If you are a software developer, using Git is inevitable during software development, especially when doing open source Github is an ideal place to store source code and collaborate with other developers. But what Git and Github mean? In this article, we are going to answer this question and learn how to use Git for the very first time.
First, what are Git and Github?
Git is a distributed version-control system for tracking changes in source code during software development. It is designed for coordinating work among programmers, but it can be used to track changes in any set of files. Its goals include speed, data integrity, and support for distributed, non-linear workflows.
Github is not a distributed version control, but rather:
GitHub is a web-based hosting service for version control using Git. It is mostly used for computer code. It offers all of the distributed version control and source code management functionality of Git as well as adding its own features.
Let me explain a little. Basically, everything you will learn is about Git commands – a distributed version control (there are many other version controls but Git is the most successful one). Github does nothing special in Git universe – it’s just like another Git repository not from your computer but on the cloud. If you don’t need to work with anybody else, you don’t need Github. Yet, it’s rarely in case, we want to work with others. That is the reason why we need Github!
With no further ado, let get started to learn some essential Git commands.
Git fork, clone
When you go to Github.com and see some projects from others that are interested you. You can click on Fork to create a sub-project on this project and this sub-project with exactly the same version is now exist on your own repository(but it is the copy version).
To clone a repository to your computer, just open your terminal and cd to the folder that you want to put that repo in then clone by copy this link and paste it into your terminal by this command:
git clone <url of the repository>
Suppose you want to add a file
git add <your file name>
As you can be observed, on this local repository I just want to add
git add .
This command will add all the files to your repository contemporarily.
It seems like nothing appears when you add something and don’t worry about it because it indicates that all of your files in this location have been added and available to commit.
But let’s clarify, the files you just added it actually exists on the repository already. So what does ‘add‘ mean? The repository that you are working with on your computer consists of 3 states (or trees): Working directory (the repo that you work with on your computer), Index (in the middle of working dictionary and the rest part – HEAD) the add’s role is in index, HEAD is the final state that displays the last commit you’ve made.
After adding some changes, you need to tell other people what you’ve done whether you just fix a problem or update a new change, feature, etc…This command will help people envision that:
git commit -m "commit message"
After you finish committing, all of the changes now in HEAD. But actually, when you refresh your repository on Github, nothing changed yet.
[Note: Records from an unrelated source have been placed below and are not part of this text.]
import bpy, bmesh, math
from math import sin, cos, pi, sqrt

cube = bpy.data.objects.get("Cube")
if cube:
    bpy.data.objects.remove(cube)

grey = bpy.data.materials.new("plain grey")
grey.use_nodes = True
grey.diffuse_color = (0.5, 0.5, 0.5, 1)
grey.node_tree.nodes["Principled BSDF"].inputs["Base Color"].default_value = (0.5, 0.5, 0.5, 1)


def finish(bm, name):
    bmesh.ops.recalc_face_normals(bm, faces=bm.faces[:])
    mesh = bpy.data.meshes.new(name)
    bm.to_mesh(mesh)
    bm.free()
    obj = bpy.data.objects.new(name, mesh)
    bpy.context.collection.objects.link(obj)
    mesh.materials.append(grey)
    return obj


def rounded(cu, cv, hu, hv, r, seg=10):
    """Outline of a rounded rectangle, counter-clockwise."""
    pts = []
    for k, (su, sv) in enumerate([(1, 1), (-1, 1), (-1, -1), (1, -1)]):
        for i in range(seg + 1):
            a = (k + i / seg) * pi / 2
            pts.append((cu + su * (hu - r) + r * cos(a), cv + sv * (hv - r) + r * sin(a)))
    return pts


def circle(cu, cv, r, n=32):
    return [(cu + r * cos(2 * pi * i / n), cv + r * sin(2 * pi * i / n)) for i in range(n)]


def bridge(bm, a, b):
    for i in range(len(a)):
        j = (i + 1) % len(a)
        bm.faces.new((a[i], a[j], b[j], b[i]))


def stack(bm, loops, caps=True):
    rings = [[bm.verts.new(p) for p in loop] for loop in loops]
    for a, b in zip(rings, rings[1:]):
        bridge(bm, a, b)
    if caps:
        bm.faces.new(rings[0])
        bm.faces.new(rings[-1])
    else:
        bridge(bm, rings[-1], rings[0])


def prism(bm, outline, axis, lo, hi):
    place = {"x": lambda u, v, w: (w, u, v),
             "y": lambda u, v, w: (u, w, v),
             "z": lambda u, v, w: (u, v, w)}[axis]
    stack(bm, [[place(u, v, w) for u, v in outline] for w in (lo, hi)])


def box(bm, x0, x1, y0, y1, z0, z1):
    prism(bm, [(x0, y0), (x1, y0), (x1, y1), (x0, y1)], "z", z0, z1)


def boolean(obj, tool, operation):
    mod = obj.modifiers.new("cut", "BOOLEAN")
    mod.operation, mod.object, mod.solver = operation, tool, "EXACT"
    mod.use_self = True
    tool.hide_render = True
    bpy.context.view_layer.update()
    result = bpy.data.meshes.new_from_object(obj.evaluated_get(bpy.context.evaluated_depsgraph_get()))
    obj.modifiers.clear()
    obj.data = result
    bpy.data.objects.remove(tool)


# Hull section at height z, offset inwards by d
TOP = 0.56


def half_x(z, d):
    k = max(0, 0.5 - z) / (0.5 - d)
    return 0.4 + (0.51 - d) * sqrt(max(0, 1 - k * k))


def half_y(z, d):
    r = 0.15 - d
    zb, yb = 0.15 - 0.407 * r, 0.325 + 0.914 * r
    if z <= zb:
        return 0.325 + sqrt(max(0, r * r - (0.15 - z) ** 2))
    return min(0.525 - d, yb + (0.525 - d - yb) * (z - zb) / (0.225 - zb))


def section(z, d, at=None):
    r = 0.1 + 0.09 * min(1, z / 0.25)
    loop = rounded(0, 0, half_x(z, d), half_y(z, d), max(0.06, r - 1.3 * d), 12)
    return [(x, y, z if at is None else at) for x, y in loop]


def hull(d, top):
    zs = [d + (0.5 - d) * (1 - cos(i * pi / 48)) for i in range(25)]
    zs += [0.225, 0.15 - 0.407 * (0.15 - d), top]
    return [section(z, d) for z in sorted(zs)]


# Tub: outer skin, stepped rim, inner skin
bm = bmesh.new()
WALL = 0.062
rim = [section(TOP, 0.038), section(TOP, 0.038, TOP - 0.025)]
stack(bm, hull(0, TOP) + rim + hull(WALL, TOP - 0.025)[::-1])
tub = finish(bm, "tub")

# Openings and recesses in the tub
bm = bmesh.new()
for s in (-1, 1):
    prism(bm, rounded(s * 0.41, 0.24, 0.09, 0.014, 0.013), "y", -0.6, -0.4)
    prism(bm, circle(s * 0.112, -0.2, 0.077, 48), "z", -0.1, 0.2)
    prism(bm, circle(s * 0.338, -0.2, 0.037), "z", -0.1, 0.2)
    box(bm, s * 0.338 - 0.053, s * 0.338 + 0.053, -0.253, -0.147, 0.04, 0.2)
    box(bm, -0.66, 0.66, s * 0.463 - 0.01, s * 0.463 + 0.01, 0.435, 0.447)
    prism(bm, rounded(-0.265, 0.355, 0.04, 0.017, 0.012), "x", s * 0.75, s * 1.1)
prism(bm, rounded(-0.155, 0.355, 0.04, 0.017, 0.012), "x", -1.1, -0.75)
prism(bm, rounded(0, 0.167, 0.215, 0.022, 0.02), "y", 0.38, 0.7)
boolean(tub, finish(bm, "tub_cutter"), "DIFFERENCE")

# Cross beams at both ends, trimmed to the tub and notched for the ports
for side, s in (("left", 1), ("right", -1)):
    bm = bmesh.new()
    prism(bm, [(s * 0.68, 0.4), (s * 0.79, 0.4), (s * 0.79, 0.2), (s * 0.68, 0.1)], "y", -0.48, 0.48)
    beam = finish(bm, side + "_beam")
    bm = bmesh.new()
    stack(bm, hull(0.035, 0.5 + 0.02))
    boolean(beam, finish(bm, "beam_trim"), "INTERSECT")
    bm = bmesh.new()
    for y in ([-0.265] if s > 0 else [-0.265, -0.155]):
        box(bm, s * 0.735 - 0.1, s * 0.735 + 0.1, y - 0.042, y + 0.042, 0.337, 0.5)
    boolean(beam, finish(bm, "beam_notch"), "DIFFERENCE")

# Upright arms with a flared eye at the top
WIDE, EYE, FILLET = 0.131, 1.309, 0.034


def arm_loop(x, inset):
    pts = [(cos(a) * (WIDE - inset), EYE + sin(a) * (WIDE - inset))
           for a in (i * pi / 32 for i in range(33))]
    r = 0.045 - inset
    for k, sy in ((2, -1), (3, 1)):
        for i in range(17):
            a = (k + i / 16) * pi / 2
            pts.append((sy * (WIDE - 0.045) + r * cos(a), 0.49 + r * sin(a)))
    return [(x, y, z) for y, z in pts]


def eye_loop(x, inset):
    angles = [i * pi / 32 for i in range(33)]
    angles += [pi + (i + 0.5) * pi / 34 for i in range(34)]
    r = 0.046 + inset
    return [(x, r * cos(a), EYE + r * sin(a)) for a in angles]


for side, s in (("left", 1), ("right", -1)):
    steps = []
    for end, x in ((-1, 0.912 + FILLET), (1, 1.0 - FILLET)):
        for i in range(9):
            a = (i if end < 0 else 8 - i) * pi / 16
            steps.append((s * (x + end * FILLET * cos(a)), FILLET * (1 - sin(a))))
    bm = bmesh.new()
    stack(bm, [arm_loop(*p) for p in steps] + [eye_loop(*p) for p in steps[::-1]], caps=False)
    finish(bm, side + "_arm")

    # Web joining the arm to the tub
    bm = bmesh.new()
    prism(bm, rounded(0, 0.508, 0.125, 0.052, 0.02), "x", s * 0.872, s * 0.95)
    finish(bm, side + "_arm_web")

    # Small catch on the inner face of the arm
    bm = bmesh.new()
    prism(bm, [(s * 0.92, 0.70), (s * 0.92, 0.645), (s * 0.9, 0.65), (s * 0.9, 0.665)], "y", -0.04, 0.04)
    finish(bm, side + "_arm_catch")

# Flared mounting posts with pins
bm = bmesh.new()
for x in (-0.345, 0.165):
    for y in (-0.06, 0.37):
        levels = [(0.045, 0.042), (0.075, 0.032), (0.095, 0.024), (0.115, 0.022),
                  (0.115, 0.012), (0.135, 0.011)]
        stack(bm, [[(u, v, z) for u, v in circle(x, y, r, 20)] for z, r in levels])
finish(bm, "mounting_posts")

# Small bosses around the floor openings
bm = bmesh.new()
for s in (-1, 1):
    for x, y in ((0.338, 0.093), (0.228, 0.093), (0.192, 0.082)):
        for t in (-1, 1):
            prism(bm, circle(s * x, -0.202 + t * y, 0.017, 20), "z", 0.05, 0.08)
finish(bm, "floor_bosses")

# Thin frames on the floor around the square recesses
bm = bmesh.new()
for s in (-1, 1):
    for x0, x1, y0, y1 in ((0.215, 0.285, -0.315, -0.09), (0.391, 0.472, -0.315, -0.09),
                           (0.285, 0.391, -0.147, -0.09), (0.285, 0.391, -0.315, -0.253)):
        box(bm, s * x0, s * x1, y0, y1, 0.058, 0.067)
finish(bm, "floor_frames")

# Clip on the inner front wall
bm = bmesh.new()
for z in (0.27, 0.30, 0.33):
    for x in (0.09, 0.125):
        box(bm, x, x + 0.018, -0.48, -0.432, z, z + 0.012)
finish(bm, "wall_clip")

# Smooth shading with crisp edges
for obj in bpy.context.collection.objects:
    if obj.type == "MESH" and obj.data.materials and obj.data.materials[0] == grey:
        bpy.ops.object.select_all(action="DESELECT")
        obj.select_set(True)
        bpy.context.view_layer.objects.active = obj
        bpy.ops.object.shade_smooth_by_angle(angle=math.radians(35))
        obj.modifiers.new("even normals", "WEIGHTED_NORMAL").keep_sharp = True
In order to send those changes to a repository on Github (a remote repository), you have to push it.
This command will push the changes to the original branch, default by the
That command below still pushing something to the master branch, but this command is a little bit flexible because you can modify or change master to what branch you want.
git push origin master
In a circumstance that you have a repository on your computer and want to connect with a remote server, but you didn’t clone the existing dictionary yet. First, you need to add your repo to a remote server.
git remote add origin <server>
Now you can commit and push something normally by git push commands above.
Sometimes one problem might arise, the versions of your local and the remote repositories are not the same, the remote repository has added some new files, delete something or make some changes and your local repository is out of sync. You cannot push your code to Github when you’re in this state. To keep everything up-to-date, we need to pull down a
Or you can pull down any branches you want by changing the
git pull origin master
Thanks for reading, you’ve done reading part 1 of this series.
Hi, I just updated part 2 of this series: A Complete Beginner Guide to Git and Github Part 2. You can click here to redirect.